Mayor Sam Sullivan oversaw the largest commitment to social and supportive housing in the City of Vancouver in over 30 years. He received provincial support for 12 new supportive housing projects on city-owned land for more than 1000 hard to house people. He also supported the provincial government purchase of 18 low-income hotels with a $5 million contribution. He lent his personal support to the establishment of the Street to Home Foundation and worked with the federal government and Senator Michael Kirby on getting $20 million to support those with mental illnesses in Vancouver.

Sam Sullivan advocates for those with mental illness and drug addiction through his Global Civic Policy Society. In 2009 he hosted a forum on these issues attended by 250 people. On November 3 at the Vancouver Playhouse Theatre he will host a Public Salon featuring former City Drug Policy Coordinator Donald MacPherson among others. As Mayor, Sullivan was heavily criticized for his position on drug addiction, mental illness and homelessness and narrowly lost the opportunity to run for Mayor in the 2008 election.

Sam Sullivan said, “I am very honoured that the professionals who are most knowledgeable about the needs of our most vulnerable have chosen to recognize my efforts. I hope this will remind people that these issues require our continued support”.

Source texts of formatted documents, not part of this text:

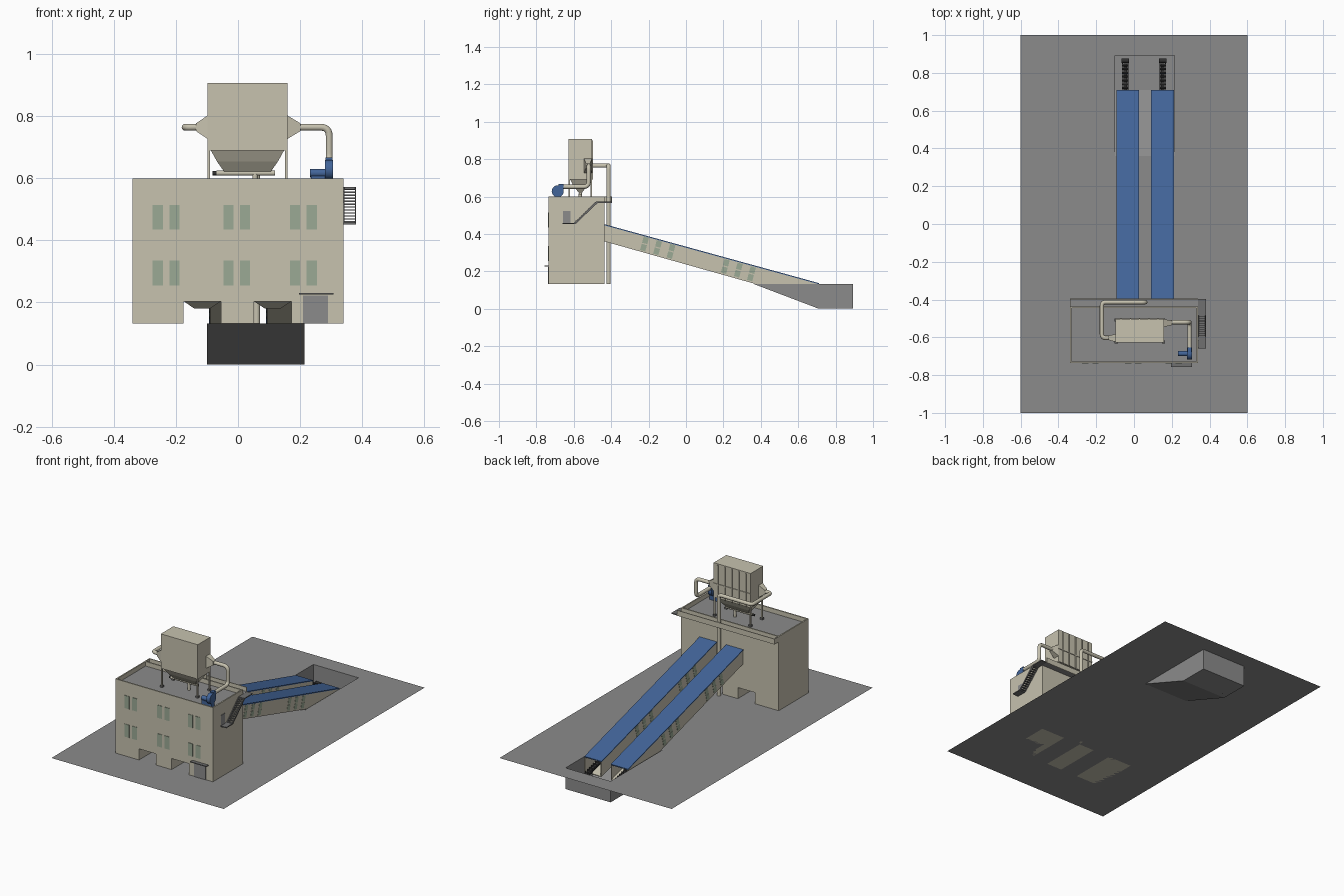
import bpy, bmesh, math
from mathutils import Vector, Matrix

if "Cube" in bpy.data.objects:
    bpy.data.objects.remove(bpy.data.objects["Cube"])

def mat(name, c):
    m = bpy.data.materials.new(name)
    m.diffuse_color = (*c, 1)
    m.use_nodes = True
    m.node_tree.nodes["Principled BSDF"].inputs["Base Color"].default_value = m.diffuse_color
    return m

BEIGE = mat("beige cladding", (0.57, 0.54, 0.43))
GRAY = mat("concrete gray", (0.26, 0.26, 0.26))
BLUE = mat("blue metal", (0.055, 0.13, 0.32))
GREEN = mat("green glass", (0.33, 0.40, 0.30))
DARK = mat("dark rubber", (0.03, 0.03, 0.03))
STEEL = mat("stair steel", (0.16, 0.16, 0.16))
G = 0.133   # ground level

def finish(name, bm, *mats):
    me = bpy.data.meshes.new(name)
    bmesh.ops.recalc_face_normals(bm, faces=bm.faces)
    bm.to_mesh(me)
    bm.free()
    for m in mats:
        me.materials.append(m)
    ob = bpy.data.objects.new(name, me)
    bpy.context.collection.objects.link(ob)
    return ob

def box(name, x, y, z, m):
    bm = bmesh.new()
    c = Vector((sum(x) / 2, sum(y) / 2, sum(z) / 2))
    s = (x[1] - x[0], y[1] - y[0], z[1] - z[0])
    bmesh.ops.create_cube(bm, size=1, matrix=Matrix.Translation(c) @ Matrix.Diagonal((*s, 1)))
    return finish(name, bm, m)

def prism(name, yz, x0, x1, m):
    """Extrude a y-z profile along x."""
    bm = bmesh.new()
    f = bm.faces.new([bm.verts.new((x0, y, z)) for y, z in yz])
    r = bmesh.ops.extrude_face_region(bm, geom=[f])
    bmesh.ops.translate(bm, vec=(x1 - x0, 0, 0), verts=[v for v in r["geom"] if isinstance(v, bmesh.types.BMVert)])
    return finish(name, bm, m)

def loft(name, rings, m):
    """Skin a list of equal-length closed rings and cap the ends."""
    bm = bmesh.new()
    vs = [[bm.verts.new(p) for p in r] for r in rings]
    n = len(rings[0])
    for a, b in zip(vs, vs[1:]):
        for i in range(n):
            bm.faces.new((a[i], a[(i + 1) % n], b[(i + 1) % n], b[i]))
    bm.faces.new(vs[0])
    bm.faces.new(vs[-1])
    return finish(name, bm, m)

def smooth(ob):
    for p in ob.data.polygons:
        p.use_smooth = len(p.vertices) == 4
    return ob

def cyl(name, a, b, r, m, n=16):
    a, b = Vector(a), Vector(b)
    q = (b - a).to_track_quat('Z', 'Y').to_matrix()
    ring = [q @ Vector((r * math.cos(t), r * math.sin(t), 0)) for t in (2 * math.pi * i / n for i in range(n))]
    return smooth(loft(name, [[a + p for p in ring], [b + p for p in ring]], m))

def pipe(name, pts, r, m, bend=0.028):
    pts = [Vector(p) for p in pts]
    path = [pts[0]]
    for p, c, q in zip(pts, pts[1:], pts[2:]):     # rounded elbows
        a, b = c + (p - c).normalized() * bend, c + (q - c).normalized() * bend
        path += [a * (1 - t) ** 2 + c * 2 * t * (1 - t) + b * t * t for t in (i / 6 for i in range(7))]
    path.append(pts[-1])
    cu = bpy.data.curves.new(name, 'CURVE')
    cu.dimensions, cu.bevel_depth, cu.bevel_resolution, cu.use_fill_caps = '3D', r, 3, True
    sp = cu.splines.new('POLY')
    sp.points.add(len(path) - 1)
    for s, p in zip(sp.points, path):
        s.co = (*p, 1)
    cu.materials.append(m)
    ob = bpy.data.objects.new(name, cu)
    bpy.context.collection.objects.link(ob)

# Ground with a sloped pit
px, py = (-0.10, 0.214), (0.36, 0.893)
bm = bmesh.new()
def quad(*pts):
    bm.faces.new([bm.verts.new(p) for p in pts])
def flat(x0, x1, y0, y1):
    quad((x0, y0, G), (x1, y0, G), (x1, y1, G), (x0, y1, G))
flat(-0.6, px[0], -1, 1)
flat(px[1], 0.6, -1, 1)
flat(*px, -1, py[0])
flat(*px, py[1], 1)
prof = [(0.36, G), (0.71, 0), (0.893, 0), (0.893, G)]
for (ya, za), (yb, zb) in zip(prof, prof[1:]):
    quad((px[0], ya, za), (px[1], ya, za), (px[1], yb, zb), (px[0], yb, zb))
for x in px:
    quad(*[(x, y, z) for y, z in prof])
bmesh.ops.remove_doubles(bm, verts=bm.verts, dist=1e-5)
finish("ground_and_pit", bm, GRAY)

# Building: block with roof recess and two drive-through bays
ROOF = 0.572
tower = box("building", (-0.34, 0.34), (-0.735, -0.437), (G, 0.60), BEIGE)
cutters = [box("roof_cutter", (-0.332, 0.332), (-0.727, -0.445), (ROOF, 0.7), BEIGE)]
bays = [(-0.175, -0.055), (0.052, 0.172)]
for b in bays:
    cutters.append(box("bay_cutter", b, (-0.8, -0.4), (0.0, 0.203), BEIGE))
for c in cutters:
    c.hide_render = True
    md = tower.modifiers.new("cut", 'BOOLEAN')
    md.object, md.operation, md.solver = c, 'DIFFERENCE', 'EXACT'
bpy.context.view_layer.update()
tower.data = bpy.data.meshes.new_from_object(tower.evaluated_get(bpy.context.evaluated_depsgraph_get()))
tower.modifiers.clear()
for c in cutters:
    bpy.data.objects.remove(c)
tower.data.materials.clear()
tower.data.materials.append(BEIGE)
tower.data.materials.append(GRAY)
for p in tower.data.polygons:
    p.material_index = int(p.normal.z > 0.9 and abs(p.center.z - ROOF) < 0.005)

# Loading chutes in the bays
for (a, b) in bays:
    def ring(ix, y0, y1, z):
        return [(a + ix, y0, z), (b - ix, y0, z), (b - ix, y1, z), (a + ix, y1, z)]
    loft("loading_chute", [ring(0.001, -0.65, -0.52, 0.203), ring(0.035, -0.61, -0.56, 0.18)], BEIGE)

# Front windows, door and canopy
for z in (0.255, 0.435):
    for x in (-0.275, -0.221, -0.047, 0.006, 0.167, 0.221):
        box("front_window", (x, x + 0.033), (-0.738, -0.73), (z, z + 0.08), GREEN)
box("front_door", (0.21, 0.29), (-0.738, -0.73), (G, 0.222), GRAY)
box("door_canopy", (0.197, 0.308), (-0.757, -0.735), (0.226, 0.231), STEEL)

# Rear walkway, side landings and stair
box("walkway_slab", (-0.34, 0.34), (-0.437, -0.397), (0.566, 0.573), GRAY)
box("walkway_parapet", (-0.34, 0.34), (-0.400, -0.395), (0.566, 0.60), BEIGE)
box("walkway_end", (-0.34, -0.335), (-0.437, -0.395), (0.566, 0.60), BEIGE)
box("upper_landing", (0.34, 0.38), (-0.48, -0.397), (0.566, 0.572), STEEL)
box("lower_landing", (0.34, 0.38), (-0.66, -0.598), (0.452, 0.458), STEEL)
N = 12
for i in range(N):
    y, z = -0.60 + 0.12 * i / N, 0.458 + 0.114 * i / N
    box("stair_tread", (0.342, 0.378), (y, y + 0.012), (z, z + 0.004), STEEL)
for x in (0.340, 0.377):
    prism("stair_stringer", [(-0.604, 0.452), (-0.592, 0.452), (-0.472, 0.566), (-0.484, 0.572)], x, x + 0.003, STEEL)
box("side_door", (0.335, 0.343), (-0.657, -0.618), (0.458, 0.522), GRAY)

# Two sloping conveyor galleries
Y0, Y1 = -0.437, 0.71
top = lambda y: 0.452 - 0.2746 * (y - Y0)
bot = lambda y: 0.360 - 0.2816 * (y - Y0)
def band(lo, hi):
    return [(Y0, lo(Y0)), (Y1, lo(Y1)), (Y1, hi(Y1)), (Y0, hi(Y0))]
for gx0, gx1 in ((-0.091, 0.025), (0.093, 0.209)):
    prism("gallery_roof", band(lambda y: top(y) - 0.006, top), gx0 - 0.002, gx1 + 0.002, BLUE)
    prism("gallery_floor", band(bot, lambda y: bot(y) + 0.005), gx0, gx1, BEIGE)
    for xa in (gx0, gx1 - 0.004):
        prism("gallery_wall", band(bot, lambda y: top(y) - 0.006), xa, xa + 0.004, BEIGE)
    # windows: slanted panes in two rows
    for yc in (-0.222, -0.152, -0.08, 0.21, 0.28, 0.35):
        for v0, v1 in ((-0.036, -0.003), (0.003, 0.036)):
            mid = (top(yc) + bot(yc)) / 2
            pane = [(yc + u + 0.27 * v, mid - 0.275 * u + v)
                    for u, v in ((-0.014, v0), (0.014, v0), (0.014, v1), (-0.014, v1))]
            for xa in (gx0 - 0.0015, gx1 - 0.0005):
                prism("gallery_window", pane, xa, xa + 0.002, GREEN)
    # belt conveyor running out into the pit
    cx = (gx0 + gx1) / 2 - (0.013 if gx0 < 0 else -0.001)
    line = lambda y: 0.078 - 0.2746 * (y - Y1)
    for s in (-1, 1):
        xa = cx + s * 0.014
        prism("conveyor_rail", [(Y0, line(Y0) - 0.006), (0.87, line(0.87) - 0.006),
                                (0.87, line(0.87) + 0.004), (Y0, line(Y0) + 0.004)], xa - 0.002, xa + 0.002, DARK)
    prism("conveyor_belt", [(Y0, line(Y0)), (0.85, line(0.85)), (0.85, line(0.85) + 0.003),
                            (Y0, line(Y0) + 0.003)], cx - 0.01, cx + 0.01, DARK)
    for i in range(10):
        y = 0.66 + 0.02 * i
        cyl("conveyor_roller", (cx - 0.018, y, line(y) + 0.004), (cx + 0.018, y, line(y) + 0.004), 0.005, DARK, 10)
    cyl("tail_drum", (cx - 0.019, 0.865, line(0.865)), (cx + 0.019, 0.865, line(0.865)), 0.012, DARK)
    for y in (0.74, 0.85):
        for s in (-1, 1):
            box("conveyor_leg", (cx + s * 0.016 - 0.002, cx + s * 0.016 + 0.002), (y - 0.002, y + 0.002), (0, line(y)), DARK)

# Roof dust collector
bx, by = (-0.098, 0.159), (-0.628, -0.503)
box("collector_body", bx, by, (0.69, 0.907), BEIGE)
def rect(x0, x1, y0, y1, z):
    return [(x0, y0, z), (x1, y0, z), (x1, y1, z), (x0, y1, z)]
loft("collector_hopper", [rect(-0.09, 0.151, -0.622, -0.509, 0.695), rect(-0.068, 0.129, -0.60, -0.53, 0.655),
                          rect(-0.045, 0.106, -0.575, -0.555, 0.622)], BEIGE)
cyl("screw_conveyor", (-0.07, -0.565, 0.617), (0.12, -0.565, 0.617), 0.008, BEIGE)
cyl("screw_motor", (-0.082, -0.565, 0.617), (-0.06, -0.565, 0.617), 0.007, DARK)
cyl("screw_outlet", (0.055, -0.565, 0.617), (0.055, -0.565, ROOF), 0.009, BEIGE)
for x in (bx[0] + 0.004, bx[1] - 0.004):
    for y in (by[0] + 0.004, by[1] - 0.004):
        box("collector_leg", (x - 0.004, x + 0.004), (y - 0.004, y + 0.004), (ROOF, 0.70), BEIGE)
        box("leg_foot", (x - 0.008, x + 0.008), (y - 0.008, y + 0.008), (ROOF, ROOF + 0.012), STEEL)
for i in range(5):     # stiffening ribs on the rear
    x = bx[0] + 0.03 + i * 0.049
    box("collector_rib", (x - 0.003, x + 0.003), (by[1], by[1] + 0.006), (0.69, 0.90), BEIGE)
box("collector_cross_rib", bx, (by[1], by[1] + 0.004), (0.775, 0.781), BEIGE)

# Transition cones and ducts
def transition(x0, x1, yc):
    def r(x, hy, hz):
        return [(x, yc - hy, 0.765 - hz), (x, yc + hy, 0.765 - hz), (x, yc + hy, 0.765 + hz), (x, yc - hy, 0.765 + hz)]
    loft("duct_transition", [r(x0, 0.021, 0.038), r(x1, 0.011, 0.012)], BEIGE)
transition(bx[0], -0.136, -0.603)
transition(bx[1], 0.202, -0.524)
pipe("intake_duct", [(-0.13, -0.603, 0.765), (-0.17, -0.603, 0.765), (-0.17, -0.414, 0.765),
                     (0.06, -0.414, 0.765), (0.06, -0.414, G)], 0.0115, BEIGE, 0.02)
pipe("exhaust_duct", [(0.195, -0.52, 0.765), (0.294, -0.52, 0.765), (0.294, -0.52, 0.652),
                      (0.294, -0.665, 0.652)], 0.0115, BEIGE)

# Blue exhaust fan
cyl("fan_housing", (0.281, -0.686, 0.628), (0.306, -0.686, 0.628), 0.032, BLUE, 24)
box("fan_outlet", (0.282, 0.305), (-0.682, -0.655), (0.628, 0.667), BLUE)
cyl("fan_motor", (0.232, -0.686, 0.617), (0.282, -0.686, 0.617), 0.014, BLUE)
box("fan_base", (0.235, 0.306), (-0.70, -0.672), (ROOF, 0.608), BLUE)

Sam Sullivan has received the Order of Canada, Christopher Reeves Award and Terry Fox Award for supporting Canadians with disabilities. He has received the Peter F Drucker Award for non-profit innovation. His EcoDensity Initiative won the 2009 Canadian Planners Institute highest award for City Planning. This latest award marks the first time a prestigious national body has recognized his work on addiction, mental illness and homelessness issues.